This immediately diffuses the situation. The other adults will immediately start lecturing you about how WRONG you are!!

They will immediately try to assign blames and punish everyone involved. Don’t let them intimidate you. Just smile and continue to hold and rock little Bobby. Let the other adults deal with the situation. You just continue to hold and jiggle little Bobby. You’re not comforting him and giving him the idea that it was okay to beat on his friends. What you are actually doing is keeping him from attacking his peers and causing more negative behavior and disruption. Keep your body calm and a calm expression on your face. When the adults have calmed down and the children have calmed down, you assess little Bobby’s body language. If he’s calm, carry him to an isolated location and pull out a book to read. 

This will get the other adults all upset with you and they’ll tell you that you are WRONG!! You’re rewarding him for his behavior, etc. I’ve taken SO MANY “dressing downs” for using this technique. I just shrug and keep a pleasant expression on my face.

Now that little Bobby is calm, you don’t discuss anything about the situation. You say, “Bobby, you are welcome to join your friends when you use calm hands and a gentle voice.” Then model exactly the behavior you are expecting. You join the children and play the way you expect little Bobby and all of the children to play. Using gentle hands and a kind voice. Don’t boss the children around or become the entertainer. You play as if you are a child. This shows everyone involved how we expect everyone to behave.

An example of this. My little Bobby has spent September, October, and half of November being in this situation. By the time they called me in, this poor child was having complete meltdowns maybe 3-5 times a day. Every time there was an activity transition or even if the class had a few free minutes of no attention from the adults. 

His meltdowns consisted of attacking his peers, body checking peers like bowling pins, running over to a group of children, snatching a toy, and running away, etc.
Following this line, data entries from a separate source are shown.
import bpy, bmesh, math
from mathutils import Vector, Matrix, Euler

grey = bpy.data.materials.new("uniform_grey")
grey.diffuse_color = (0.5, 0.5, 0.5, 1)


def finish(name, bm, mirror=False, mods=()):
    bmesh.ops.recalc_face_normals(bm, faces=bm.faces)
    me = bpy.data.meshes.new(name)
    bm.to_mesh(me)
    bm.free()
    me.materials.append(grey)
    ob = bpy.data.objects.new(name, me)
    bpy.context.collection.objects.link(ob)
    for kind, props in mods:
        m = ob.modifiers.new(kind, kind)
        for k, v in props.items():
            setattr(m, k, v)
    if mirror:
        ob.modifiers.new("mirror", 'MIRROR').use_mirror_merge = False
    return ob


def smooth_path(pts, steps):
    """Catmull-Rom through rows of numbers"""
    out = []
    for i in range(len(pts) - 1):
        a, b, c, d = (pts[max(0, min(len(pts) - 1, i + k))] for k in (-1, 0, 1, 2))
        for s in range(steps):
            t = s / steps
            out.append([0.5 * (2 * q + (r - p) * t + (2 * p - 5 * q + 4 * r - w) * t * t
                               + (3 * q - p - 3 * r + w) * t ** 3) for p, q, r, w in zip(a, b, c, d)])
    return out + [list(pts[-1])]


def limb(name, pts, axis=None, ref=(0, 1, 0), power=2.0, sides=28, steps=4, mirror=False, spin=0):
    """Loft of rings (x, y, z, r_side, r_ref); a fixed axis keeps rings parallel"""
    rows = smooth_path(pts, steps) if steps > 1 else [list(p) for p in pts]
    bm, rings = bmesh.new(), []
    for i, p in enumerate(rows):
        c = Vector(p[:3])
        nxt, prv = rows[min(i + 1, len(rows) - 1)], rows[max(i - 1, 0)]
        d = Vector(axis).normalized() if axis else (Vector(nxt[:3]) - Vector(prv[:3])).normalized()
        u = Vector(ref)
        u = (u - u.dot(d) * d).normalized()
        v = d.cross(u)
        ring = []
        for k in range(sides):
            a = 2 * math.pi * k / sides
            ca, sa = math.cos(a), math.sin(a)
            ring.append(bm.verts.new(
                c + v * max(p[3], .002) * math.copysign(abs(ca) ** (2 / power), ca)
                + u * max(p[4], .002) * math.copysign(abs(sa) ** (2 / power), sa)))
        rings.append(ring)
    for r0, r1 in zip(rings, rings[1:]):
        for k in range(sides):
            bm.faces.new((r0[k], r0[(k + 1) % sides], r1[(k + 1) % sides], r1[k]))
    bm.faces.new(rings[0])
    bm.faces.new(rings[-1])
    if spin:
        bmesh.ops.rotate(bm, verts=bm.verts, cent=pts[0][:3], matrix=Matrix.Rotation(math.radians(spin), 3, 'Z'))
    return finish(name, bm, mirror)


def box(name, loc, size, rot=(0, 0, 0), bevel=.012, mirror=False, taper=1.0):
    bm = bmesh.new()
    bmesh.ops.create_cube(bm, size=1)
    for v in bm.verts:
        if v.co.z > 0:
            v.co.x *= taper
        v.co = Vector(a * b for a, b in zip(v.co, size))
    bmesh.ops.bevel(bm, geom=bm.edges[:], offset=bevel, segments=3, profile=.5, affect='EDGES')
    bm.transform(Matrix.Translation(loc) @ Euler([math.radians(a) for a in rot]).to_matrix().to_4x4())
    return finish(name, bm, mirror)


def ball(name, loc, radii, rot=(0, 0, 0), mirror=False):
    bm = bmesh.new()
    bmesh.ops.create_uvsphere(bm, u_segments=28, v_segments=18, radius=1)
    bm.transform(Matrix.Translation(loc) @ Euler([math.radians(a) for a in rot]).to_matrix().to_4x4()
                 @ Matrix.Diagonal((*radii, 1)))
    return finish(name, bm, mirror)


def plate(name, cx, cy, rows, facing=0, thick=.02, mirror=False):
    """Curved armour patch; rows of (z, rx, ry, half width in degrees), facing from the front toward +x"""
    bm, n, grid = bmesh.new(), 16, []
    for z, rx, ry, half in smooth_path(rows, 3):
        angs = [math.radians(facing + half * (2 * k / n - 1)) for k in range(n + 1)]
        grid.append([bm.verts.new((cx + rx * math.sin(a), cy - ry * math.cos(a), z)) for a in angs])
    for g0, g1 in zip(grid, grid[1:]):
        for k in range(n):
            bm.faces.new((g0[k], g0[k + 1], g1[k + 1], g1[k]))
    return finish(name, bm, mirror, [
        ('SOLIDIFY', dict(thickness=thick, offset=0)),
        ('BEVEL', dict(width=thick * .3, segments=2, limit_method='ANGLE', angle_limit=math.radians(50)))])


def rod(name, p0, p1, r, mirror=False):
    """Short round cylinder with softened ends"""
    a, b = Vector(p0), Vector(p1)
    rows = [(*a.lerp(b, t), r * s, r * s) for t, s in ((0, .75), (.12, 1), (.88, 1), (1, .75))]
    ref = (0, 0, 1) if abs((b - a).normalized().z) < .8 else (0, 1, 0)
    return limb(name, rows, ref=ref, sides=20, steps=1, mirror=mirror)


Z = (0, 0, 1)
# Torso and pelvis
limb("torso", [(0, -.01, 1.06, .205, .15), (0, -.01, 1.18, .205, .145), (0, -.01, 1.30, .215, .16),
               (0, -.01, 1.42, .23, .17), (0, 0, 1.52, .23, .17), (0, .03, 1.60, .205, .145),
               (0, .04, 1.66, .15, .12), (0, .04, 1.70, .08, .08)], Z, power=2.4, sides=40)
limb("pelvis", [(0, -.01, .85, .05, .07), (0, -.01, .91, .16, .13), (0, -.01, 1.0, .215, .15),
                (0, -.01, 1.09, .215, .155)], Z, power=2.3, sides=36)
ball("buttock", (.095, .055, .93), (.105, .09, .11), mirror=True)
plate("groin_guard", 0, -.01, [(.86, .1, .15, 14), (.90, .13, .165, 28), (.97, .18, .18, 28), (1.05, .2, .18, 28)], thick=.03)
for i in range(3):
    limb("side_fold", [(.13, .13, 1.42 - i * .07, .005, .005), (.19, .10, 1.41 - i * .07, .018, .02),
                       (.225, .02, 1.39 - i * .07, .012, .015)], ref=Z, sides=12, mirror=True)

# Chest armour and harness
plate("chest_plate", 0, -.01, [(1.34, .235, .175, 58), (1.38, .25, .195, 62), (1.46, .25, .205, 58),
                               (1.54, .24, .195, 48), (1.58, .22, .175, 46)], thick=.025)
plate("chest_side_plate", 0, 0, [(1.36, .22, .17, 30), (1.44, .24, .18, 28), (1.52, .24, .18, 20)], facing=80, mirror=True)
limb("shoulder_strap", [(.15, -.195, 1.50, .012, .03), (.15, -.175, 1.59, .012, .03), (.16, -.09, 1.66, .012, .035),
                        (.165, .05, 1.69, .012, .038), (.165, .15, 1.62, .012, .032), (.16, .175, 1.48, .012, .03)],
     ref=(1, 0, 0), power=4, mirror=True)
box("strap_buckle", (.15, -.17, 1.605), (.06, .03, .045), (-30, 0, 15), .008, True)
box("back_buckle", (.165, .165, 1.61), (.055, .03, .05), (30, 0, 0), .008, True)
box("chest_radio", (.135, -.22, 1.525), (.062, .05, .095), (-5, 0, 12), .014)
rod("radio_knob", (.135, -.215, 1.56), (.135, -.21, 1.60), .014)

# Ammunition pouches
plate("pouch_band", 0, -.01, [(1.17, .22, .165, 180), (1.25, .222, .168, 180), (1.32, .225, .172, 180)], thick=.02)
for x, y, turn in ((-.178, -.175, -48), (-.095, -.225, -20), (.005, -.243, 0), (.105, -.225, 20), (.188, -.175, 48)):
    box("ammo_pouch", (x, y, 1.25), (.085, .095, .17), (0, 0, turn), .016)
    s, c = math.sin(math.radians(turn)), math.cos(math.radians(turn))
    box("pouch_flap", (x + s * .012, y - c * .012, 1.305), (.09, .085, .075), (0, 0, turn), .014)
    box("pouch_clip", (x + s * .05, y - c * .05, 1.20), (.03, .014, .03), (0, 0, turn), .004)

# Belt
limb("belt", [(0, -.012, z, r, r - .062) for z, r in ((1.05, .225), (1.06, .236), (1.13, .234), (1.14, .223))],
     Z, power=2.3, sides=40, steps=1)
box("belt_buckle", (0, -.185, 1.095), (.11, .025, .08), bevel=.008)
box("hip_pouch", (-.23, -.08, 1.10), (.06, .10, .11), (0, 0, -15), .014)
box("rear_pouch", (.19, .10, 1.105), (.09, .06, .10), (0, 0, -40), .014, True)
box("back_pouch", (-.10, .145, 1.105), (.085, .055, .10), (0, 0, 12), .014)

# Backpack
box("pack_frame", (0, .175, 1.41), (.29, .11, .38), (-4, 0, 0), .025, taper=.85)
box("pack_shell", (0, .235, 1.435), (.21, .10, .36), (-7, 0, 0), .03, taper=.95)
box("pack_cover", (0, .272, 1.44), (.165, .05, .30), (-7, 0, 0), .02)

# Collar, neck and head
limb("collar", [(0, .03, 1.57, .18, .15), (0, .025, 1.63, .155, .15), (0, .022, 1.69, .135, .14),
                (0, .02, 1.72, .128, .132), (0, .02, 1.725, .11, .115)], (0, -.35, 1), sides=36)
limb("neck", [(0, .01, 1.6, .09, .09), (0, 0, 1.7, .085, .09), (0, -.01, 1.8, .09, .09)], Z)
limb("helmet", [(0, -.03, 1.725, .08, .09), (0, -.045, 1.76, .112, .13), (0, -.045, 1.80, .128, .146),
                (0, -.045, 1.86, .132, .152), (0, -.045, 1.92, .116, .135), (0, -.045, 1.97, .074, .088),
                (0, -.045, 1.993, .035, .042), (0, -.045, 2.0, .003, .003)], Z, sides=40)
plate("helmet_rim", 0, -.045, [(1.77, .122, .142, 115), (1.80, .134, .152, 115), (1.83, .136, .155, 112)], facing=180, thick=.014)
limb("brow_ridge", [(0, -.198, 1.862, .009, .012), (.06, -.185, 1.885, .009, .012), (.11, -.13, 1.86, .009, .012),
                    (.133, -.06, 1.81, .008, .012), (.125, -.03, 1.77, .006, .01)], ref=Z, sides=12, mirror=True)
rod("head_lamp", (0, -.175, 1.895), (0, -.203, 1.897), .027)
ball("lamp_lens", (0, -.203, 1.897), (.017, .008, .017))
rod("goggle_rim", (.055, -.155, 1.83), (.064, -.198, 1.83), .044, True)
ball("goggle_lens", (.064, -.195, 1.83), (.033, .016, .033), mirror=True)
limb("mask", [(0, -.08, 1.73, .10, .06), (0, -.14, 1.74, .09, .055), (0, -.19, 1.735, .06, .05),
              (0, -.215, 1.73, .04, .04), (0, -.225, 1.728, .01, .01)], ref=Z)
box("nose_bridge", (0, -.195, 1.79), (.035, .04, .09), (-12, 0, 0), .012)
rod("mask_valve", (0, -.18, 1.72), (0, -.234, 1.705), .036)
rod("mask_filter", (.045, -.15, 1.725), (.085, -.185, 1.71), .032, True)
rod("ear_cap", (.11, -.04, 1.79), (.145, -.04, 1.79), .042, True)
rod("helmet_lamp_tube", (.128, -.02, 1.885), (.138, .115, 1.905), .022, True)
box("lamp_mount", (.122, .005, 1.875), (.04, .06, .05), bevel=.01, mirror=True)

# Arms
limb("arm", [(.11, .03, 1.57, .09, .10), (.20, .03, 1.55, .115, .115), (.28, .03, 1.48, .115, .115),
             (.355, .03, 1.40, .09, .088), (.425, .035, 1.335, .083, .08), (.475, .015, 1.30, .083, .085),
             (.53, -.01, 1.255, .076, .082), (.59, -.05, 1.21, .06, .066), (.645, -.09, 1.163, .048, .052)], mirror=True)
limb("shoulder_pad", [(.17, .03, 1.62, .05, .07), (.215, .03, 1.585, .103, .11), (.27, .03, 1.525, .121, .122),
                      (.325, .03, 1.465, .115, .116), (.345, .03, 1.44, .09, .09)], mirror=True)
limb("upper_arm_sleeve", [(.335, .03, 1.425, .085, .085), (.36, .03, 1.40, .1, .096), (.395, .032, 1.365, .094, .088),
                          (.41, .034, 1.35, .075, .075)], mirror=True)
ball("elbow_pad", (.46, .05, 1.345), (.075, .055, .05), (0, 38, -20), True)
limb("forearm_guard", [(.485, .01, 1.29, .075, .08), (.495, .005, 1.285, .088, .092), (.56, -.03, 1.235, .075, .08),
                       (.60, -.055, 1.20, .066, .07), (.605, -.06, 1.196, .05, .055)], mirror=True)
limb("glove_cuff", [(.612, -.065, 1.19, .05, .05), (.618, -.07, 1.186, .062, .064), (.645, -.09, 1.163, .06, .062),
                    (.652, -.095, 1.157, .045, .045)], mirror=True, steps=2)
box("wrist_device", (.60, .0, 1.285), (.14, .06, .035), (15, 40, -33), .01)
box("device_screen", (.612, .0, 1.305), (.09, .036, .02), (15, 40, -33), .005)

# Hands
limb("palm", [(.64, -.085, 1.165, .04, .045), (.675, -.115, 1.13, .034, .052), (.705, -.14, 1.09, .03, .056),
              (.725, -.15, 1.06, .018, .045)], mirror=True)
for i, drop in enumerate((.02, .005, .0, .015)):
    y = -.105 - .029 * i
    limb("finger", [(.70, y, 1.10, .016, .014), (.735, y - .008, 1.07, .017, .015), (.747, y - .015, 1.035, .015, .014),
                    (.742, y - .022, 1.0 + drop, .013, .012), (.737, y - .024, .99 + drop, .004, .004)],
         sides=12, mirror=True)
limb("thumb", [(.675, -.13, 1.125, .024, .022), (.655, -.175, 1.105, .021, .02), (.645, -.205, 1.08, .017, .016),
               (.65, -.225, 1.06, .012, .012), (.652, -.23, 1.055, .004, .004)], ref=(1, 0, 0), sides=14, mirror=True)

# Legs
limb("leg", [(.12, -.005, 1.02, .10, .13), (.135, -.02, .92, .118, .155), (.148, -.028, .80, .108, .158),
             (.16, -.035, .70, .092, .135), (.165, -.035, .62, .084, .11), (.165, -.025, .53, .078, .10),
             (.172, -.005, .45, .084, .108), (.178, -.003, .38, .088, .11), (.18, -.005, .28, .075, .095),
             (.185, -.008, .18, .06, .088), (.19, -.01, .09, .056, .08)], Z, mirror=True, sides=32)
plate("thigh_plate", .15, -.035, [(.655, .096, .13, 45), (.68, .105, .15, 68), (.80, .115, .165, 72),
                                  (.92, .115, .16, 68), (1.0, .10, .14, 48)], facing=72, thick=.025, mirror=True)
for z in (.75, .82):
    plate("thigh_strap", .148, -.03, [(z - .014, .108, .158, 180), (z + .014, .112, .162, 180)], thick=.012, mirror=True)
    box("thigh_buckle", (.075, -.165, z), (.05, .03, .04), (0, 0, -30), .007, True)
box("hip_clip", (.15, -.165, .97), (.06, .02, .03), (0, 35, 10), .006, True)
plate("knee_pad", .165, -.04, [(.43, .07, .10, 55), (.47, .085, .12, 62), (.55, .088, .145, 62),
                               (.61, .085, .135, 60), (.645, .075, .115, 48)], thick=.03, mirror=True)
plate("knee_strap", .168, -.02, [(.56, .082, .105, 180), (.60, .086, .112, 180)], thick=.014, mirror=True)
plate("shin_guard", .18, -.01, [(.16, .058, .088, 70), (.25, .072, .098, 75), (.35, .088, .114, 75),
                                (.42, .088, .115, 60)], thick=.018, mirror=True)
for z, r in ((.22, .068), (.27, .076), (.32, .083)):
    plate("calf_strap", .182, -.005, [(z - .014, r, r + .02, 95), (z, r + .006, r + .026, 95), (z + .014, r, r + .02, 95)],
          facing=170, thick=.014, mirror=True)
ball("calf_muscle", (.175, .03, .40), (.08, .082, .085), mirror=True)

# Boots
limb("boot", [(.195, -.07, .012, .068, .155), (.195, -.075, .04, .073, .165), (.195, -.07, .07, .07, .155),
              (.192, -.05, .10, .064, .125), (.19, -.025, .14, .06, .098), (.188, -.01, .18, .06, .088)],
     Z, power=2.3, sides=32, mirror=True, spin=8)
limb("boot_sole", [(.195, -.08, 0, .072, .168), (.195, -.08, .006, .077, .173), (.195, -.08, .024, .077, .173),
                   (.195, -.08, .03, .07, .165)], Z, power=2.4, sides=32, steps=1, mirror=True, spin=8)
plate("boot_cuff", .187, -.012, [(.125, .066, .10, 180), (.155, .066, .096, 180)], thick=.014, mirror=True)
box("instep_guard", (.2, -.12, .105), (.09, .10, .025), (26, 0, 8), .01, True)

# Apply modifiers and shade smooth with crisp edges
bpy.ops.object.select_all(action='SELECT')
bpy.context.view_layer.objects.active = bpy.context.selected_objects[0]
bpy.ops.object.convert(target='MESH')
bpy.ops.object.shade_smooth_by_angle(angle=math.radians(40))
This was very disruptive and created total chaos in the classroom. The adults’ response was to wade into the fray, pluck little Bobby out and sit him in time out, then calm everyone down. It looked very grim by the time I showed up. By using this calm, toddler carry method, within two weeks, the classroom management went from total chaos and frustrated adults, to calm transitions and no one was yelling at little Bobby anymore.
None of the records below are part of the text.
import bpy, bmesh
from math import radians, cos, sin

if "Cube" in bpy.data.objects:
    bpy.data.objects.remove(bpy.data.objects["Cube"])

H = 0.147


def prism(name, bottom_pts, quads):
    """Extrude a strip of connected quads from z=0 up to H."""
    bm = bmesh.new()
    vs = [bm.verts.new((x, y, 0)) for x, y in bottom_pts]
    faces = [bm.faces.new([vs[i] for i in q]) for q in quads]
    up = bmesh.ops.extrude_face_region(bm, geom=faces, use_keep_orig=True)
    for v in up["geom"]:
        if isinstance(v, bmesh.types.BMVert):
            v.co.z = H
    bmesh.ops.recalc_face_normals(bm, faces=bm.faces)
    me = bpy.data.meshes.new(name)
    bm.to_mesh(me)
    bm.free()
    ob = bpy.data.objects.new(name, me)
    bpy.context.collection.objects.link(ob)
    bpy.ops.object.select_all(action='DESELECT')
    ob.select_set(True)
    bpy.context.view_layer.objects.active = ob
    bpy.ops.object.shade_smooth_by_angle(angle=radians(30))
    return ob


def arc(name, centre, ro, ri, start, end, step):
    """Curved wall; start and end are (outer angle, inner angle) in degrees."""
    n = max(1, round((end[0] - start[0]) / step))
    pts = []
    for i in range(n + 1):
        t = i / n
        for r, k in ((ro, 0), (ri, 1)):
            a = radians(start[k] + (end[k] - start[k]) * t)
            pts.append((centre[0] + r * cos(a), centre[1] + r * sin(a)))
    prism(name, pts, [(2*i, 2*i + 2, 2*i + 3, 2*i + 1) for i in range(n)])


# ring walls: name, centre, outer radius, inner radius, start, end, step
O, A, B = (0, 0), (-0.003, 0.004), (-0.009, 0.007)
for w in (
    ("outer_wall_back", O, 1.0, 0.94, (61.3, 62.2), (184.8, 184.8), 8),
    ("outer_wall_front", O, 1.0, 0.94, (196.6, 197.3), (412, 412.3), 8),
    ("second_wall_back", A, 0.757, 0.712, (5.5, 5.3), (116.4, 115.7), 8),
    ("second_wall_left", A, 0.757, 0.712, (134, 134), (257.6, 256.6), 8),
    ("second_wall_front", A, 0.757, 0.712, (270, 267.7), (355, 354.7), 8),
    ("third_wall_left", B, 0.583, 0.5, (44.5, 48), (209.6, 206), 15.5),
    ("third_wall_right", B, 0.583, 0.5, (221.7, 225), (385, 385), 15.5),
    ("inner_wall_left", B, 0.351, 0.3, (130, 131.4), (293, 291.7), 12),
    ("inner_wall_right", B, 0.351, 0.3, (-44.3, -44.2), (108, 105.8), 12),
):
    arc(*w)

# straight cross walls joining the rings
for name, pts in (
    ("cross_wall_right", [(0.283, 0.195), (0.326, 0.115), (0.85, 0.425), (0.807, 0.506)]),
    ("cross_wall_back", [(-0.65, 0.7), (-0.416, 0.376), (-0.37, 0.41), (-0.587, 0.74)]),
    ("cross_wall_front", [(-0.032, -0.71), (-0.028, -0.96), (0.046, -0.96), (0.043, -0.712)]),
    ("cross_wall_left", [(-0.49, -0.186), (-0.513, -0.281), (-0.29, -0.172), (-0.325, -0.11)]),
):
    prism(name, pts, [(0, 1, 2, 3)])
I was very fortunate that this classroom TOTALLY embraced my method immediately!

The adults had been watching me for a few years and requested to have me in the room.
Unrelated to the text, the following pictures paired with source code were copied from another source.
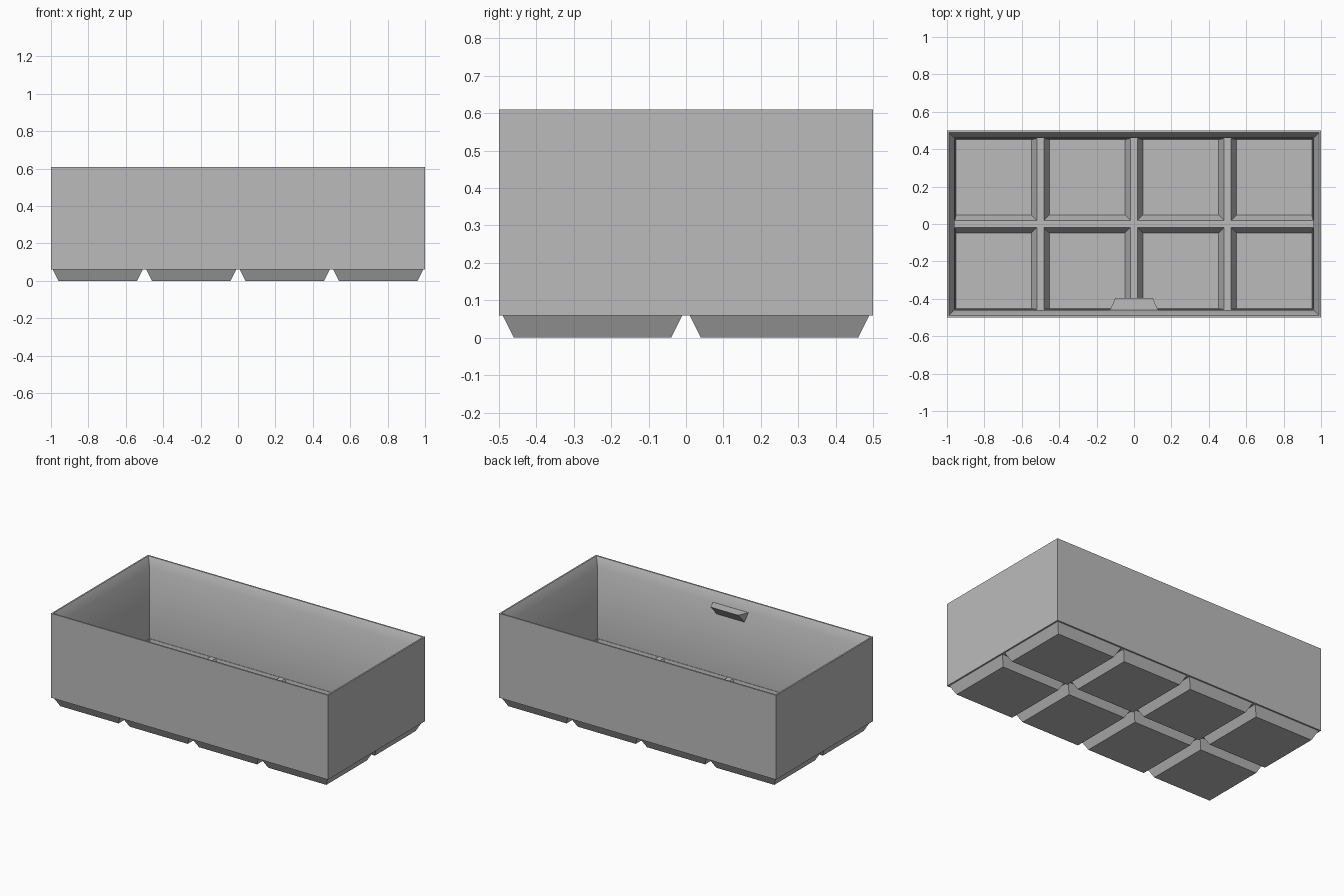
import bpy
import bmesh

cube = bpy.data.objects.get("Cube")
if cube:
    bpy.data.objects.remove(cube)

grey = bpy.data.materials.new("matte_grey")
grey.use_nodes = True
COLOUR = (0.5, 0.5, 0.5, 1)
grey.diffuse_color = COLOUR
grey.node_tree.nodes["Principled BSDF"].inputs["Base Color"].default_value = COLOUR


def loft(bm, rings):
    """Skin rectangles (x0, x1, y0, y1, z) into a closed solid."""
    loops = [[bm.verts.new((x, y, z)) for x, y in
              ((x0, y0), (x1, y0), (x1, y1), (x0, y1))]
             for x0, x1, y0, y1, z in rings]
    bm.faces.new(loops[0])
    bm.faces.new(loops[-1])
    for a, b in zip(loops, loops[1:]):
        for i in range(4):
            j = (i + 1) % 4
            bm.faces.new((a[i], a[j], b[j], b[i]))


def finish(name, bm):
    bmesh.ops.recalc_face_normals(bm, faces=bm.faces)
    mesh = bpy.data.meshes.new(name)
    bm.to_mesh(mesh)
    bm.free()
    mesh.materials.append(grey)
    ob = bpy.data.objects.new(name, mesh)
    bpy.context.collection.objects.link(ob)
    return ob


def inset(d, z):
    return (d - 1, 1 - d, d - 0.5, 0.5 - d, z)


# Open box: outer wall, stacking lip, inner wall, raised floor
bm = bmesh.new()
loft(bm, [inset(0, 0.06), inset(0, 0.61), inset(0.01, 0.61),
          inset(0.04, 0.55), inset(0.04, 0.09)])
body = finish("bin_body", bm)

# Tapered feet below, matching pockets above that leave dividing ridges
feet, pockets = bmesh.new(), bmesh.new()
for col in range(4):
    for row in range(2):
        x, y = col * 0.5 - 1, row * 0.5 - 0.5

        def cell(d, z):
            return (x + d, x + 0.5 - d, y + d, y + 0.5 - d, z)

        def pocket(ridge, wall, z):
            lo_x = wall if col == 0 else ridge
            hi_x = wall if col == 3 else ridge
            lo_y = wall if row == 0 else ridge
            hi_y = wall if row == 1 else ridge
            return (x + lo_x, x + 0.5 - hi_x, y + lo_y, y + 0.5 - hi_y, z)

        loft(feet, [cell(0.005, 0.07), cell(0.04, 0)])
        loft(pockets, [pocket(0.008, 0.041, 0.11), pocket(0.048, 0.049, 0.03)])
feet = finish("feet", feet)
pockets = finish("pocket_cutter", pockets)

bpy.context.view_layer.objects.active = body
for ob, operation in ((feet, "UNION"), (pockets, "DIFFERENCE")):
    mod = body.modifiers.new(ob.name, "BOOLEAN")
    mod.operation, mod.object, mod.solver = operation, ob, "EXACT"
    bpy.ops.object.modifier_apply(modifier=mod.name)
    bpy.data.objects.remove(ob)

# Label tab: wedge on the inside of the front wall
bm = bmesh.new()
left, right = [[bm.verts.new((s * x, y, z)) for x, y, z in
                ((0.13, -0.465, 0.55), (0.10, -0.395, 0.55), (0.10, -0.465, 0.475))]
               for s in (1, -1)]
bm.faces.new(left)
bm.faces.new(right)
for i in range(3):
    j = (i + 1) % 3
    bm.faces.new((left[i], left[j], right[j], right[i]))
tab = finish("label_tab", bm)

# Blend the lip into the inner wall while keeping the corners crisp
bpy.ops.object.select_all(action="DESELECT")
body.select_set(True)
bpy.context.view_layer.objects.active = body
bpy.ops.object.shade_smooth_by_angle(angle=0.53)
Not all adults are open to this way of responding. That’s why I model my methods instead of talking about it. I wait for the first two weeks and watch how the teachers are dealing with this issue. Then, as they get used to me and I see they are open to new information, I will explain what I’m doing as I am doing it. This gives the adults the chance to watch as I explain and they see the immediate results. As the year goes by, and I see the adults are doing what I’m modeling, I will invite them to join me and I support them as they try to use the skills. I find that I have the fastest positive results with the children when I work with adults–supporting them as they learn the skills I’m modeling,

This method can be used during in-home sessions as well as the classroom. I described using it in the classroom in this post, but I’ve used it in the home. It’s basically just a formula I perfected, then I adjust it to the situation.

Don’t forget to be genuine and calm when you pick up the child. Never be rough or do it in an aggressive manner.

Calm body = calm child

Remember to smile and enjoy your child. Look for positive things they’ve accomplished and always be genuine with your emotions. Smile and enjoy them and they will sense it and enjoy you too!